In-Depth Information

black squares'' and the more complex ''fewer moves for the fox'' bites them, so we

will fix it.

This last evolutionary step is to change how the black squares were counted. If the

fox cannot get to an open black square, that square should not count in

the computation. Otherwise, the hounds could be distracted into making a move

that reduces the number of black squares but does not reduce the moves available

for the fox. Late in the game, most moves for the hounds reduce the total number

of black squares by one. All such moves are equally good, and if the line is intact,

the hounds do not look ahead. Look back at the sequence of boards shown in

Figure 6.6. After the fox has taken move 41, there are two moves for the hounds

that do not break their line. The first is to move the hound near the center of the

board down and to the left, directly toward the fox. The second is the one shown

as move 42 in Figure 6.6: The right-most hound moves down and to the right,

placing it on the last row. Using the na¨ve method of counting black squares, each

of these hounds' moves reduces the number of black squares by one, giving them

identical evaluation scores. The hounds do not have any moves that reduce the

number of black squares more than one; in fact all of their other moves break the

line. The two moves we are considering do not give identical results! The first

move we considered will bring victory to the hounds on their next move when

the fox retreats to one of three squares, each of which allows the hounds to trap it.

The second move, shown as move 42 in Figure 6.6, leads the fox to make move

43 as shown, which dooms the hounds.

A more sophisticated way of counting black squares prevents this from hap-

pening. We count a black square in the board evaluation score only if it has a

hound on it or if the fox can get to it. In Figure 6.6, there is a black square after

move 41 in the bottom row that becomes a white square with the number 2 after

move 42. In the na¨ve counting method, this square counted as a black square for

the evaluation score. It is the square that lead the hounds to make the ill-fated

move shown. Under the better method for counting black squares, this black

square does not count in the evaluation score because the fox cannot get to it.

The coloring algorithm colors it black after move 41, but it no longer counts in

the score. The two moves that do not break the line no longer have identical

scores; the hounds will now prefer the winning move of pushing the center

hound directly at the fox.

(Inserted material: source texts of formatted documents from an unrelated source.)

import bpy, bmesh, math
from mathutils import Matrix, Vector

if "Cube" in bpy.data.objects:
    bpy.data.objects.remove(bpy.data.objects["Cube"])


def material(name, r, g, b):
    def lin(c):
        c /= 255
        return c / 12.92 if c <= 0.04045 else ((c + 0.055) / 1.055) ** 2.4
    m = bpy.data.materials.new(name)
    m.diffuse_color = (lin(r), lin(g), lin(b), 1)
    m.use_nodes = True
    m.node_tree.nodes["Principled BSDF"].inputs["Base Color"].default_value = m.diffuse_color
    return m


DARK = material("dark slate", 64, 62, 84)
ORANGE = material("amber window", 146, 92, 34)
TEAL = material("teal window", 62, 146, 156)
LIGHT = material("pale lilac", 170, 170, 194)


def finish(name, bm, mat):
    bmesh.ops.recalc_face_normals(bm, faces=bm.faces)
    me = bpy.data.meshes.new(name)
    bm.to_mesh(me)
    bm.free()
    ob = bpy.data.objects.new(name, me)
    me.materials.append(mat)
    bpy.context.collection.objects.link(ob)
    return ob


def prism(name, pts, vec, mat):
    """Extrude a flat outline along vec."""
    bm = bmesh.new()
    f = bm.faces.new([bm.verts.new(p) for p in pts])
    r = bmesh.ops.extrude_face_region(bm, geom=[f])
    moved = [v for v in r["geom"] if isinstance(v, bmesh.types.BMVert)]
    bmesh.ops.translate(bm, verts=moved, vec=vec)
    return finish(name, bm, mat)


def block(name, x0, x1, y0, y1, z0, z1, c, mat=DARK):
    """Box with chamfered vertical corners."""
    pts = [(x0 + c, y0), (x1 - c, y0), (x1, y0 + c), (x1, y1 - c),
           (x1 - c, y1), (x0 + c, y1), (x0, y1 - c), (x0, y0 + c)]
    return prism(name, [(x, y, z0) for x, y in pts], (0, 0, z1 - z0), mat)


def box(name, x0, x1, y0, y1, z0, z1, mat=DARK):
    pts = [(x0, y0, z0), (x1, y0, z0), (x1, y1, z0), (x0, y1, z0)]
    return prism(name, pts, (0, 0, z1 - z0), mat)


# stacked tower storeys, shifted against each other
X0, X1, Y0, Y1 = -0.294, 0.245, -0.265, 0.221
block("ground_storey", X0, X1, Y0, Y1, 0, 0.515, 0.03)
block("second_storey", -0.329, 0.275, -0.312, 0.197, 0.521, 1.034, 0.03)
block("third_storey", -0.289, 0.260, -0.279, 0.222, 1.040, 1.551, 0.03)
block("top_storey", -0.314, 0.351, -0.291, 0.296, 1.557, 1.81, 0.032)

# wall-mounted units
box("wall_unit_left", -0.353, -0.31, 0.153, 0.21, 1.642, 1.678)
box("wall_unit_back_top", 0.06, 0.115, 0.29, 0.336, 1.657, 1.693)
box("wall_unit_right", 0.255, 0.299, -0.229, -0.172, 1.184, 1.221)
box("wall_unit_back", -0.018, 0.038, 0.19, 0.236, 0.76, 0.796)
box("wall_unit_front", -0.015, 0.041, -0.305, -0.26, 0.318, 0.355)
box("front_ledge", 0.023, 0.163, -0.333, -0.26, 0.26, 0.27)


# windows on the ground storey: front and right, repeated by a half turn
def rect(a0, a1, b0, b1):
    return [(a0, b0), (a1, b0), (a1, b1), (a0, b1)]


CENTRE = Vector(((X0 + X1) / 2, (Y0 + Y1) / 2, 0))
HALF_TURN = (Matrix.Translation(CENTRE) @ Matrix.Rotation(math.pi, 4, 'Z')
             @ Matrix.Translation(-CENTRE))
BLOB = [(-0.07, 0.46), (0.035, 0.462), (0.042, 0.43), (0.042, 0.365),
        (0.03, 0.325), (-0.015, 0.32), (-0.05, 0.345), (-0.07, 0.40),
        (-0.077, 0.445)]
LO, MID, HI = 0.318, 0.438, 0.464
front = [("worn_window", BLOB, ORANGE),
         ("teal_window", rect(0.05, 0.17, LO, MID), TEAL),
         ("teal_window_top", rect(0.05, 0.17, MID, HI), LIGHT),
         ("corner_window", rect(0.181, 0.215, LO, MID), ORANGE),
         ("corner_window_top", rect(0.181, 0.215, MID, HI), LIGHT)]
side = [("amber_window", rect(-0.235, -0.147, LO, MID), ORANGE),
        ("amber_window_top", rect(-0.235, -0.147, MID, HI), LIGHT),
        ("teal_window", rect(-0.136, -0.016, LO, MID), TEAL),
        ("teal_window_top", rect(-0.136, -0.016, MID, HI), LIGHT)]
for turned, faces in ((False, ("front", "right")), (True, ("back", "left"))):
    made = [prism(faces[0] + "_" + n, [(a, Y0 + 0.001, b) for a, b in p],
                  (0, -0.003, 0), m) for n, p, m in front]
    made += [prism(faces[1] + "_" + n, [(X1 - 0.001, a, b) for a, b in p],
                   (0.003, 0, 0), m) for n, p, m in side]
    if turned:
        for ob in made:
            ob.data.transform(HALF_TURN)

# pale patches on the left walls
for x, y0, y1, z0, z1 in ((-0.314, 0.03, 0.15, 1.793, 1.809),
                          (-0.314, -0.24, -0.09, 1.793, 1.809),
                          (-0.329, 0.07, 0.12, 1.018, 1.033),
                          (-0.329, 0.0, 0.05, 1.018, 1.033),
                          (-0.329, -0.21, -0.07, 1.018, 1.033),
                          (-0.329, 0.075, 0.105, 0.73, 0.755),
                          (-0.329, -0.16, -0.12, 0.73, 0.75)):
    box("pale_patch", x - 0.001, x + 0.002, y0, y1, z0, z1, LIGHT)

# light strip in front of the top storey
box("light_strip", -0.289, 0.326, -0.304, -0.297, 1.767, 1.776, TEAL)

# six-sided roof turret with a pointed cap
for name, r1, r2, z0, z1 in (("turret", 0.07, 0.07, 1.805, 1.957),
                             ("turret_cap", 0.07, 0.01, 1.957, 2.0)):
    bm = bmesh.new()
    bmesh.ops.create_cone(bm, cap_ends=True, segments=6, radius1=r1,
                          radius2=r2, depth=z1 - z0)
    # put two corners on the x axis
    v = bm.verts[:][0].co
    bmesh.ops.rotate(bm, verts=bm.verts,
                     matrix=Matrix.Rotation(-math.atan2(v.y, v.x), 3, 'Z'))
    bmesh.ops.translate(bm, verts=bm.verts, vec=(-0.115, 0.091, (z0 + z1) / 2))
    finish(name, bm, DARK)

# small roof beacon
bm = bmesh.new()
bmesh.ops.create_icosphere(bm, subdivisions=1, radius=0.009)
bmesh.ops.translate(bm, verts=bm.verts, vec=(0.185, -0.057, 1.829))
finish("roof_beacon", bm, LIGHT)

We will implement both ways of counting the number of black squares. The code

for this will be described in the next section when we deal with game state. The

ColorMe
routine will call either
NaiveBlackCount
or
BetterBlackCount
to get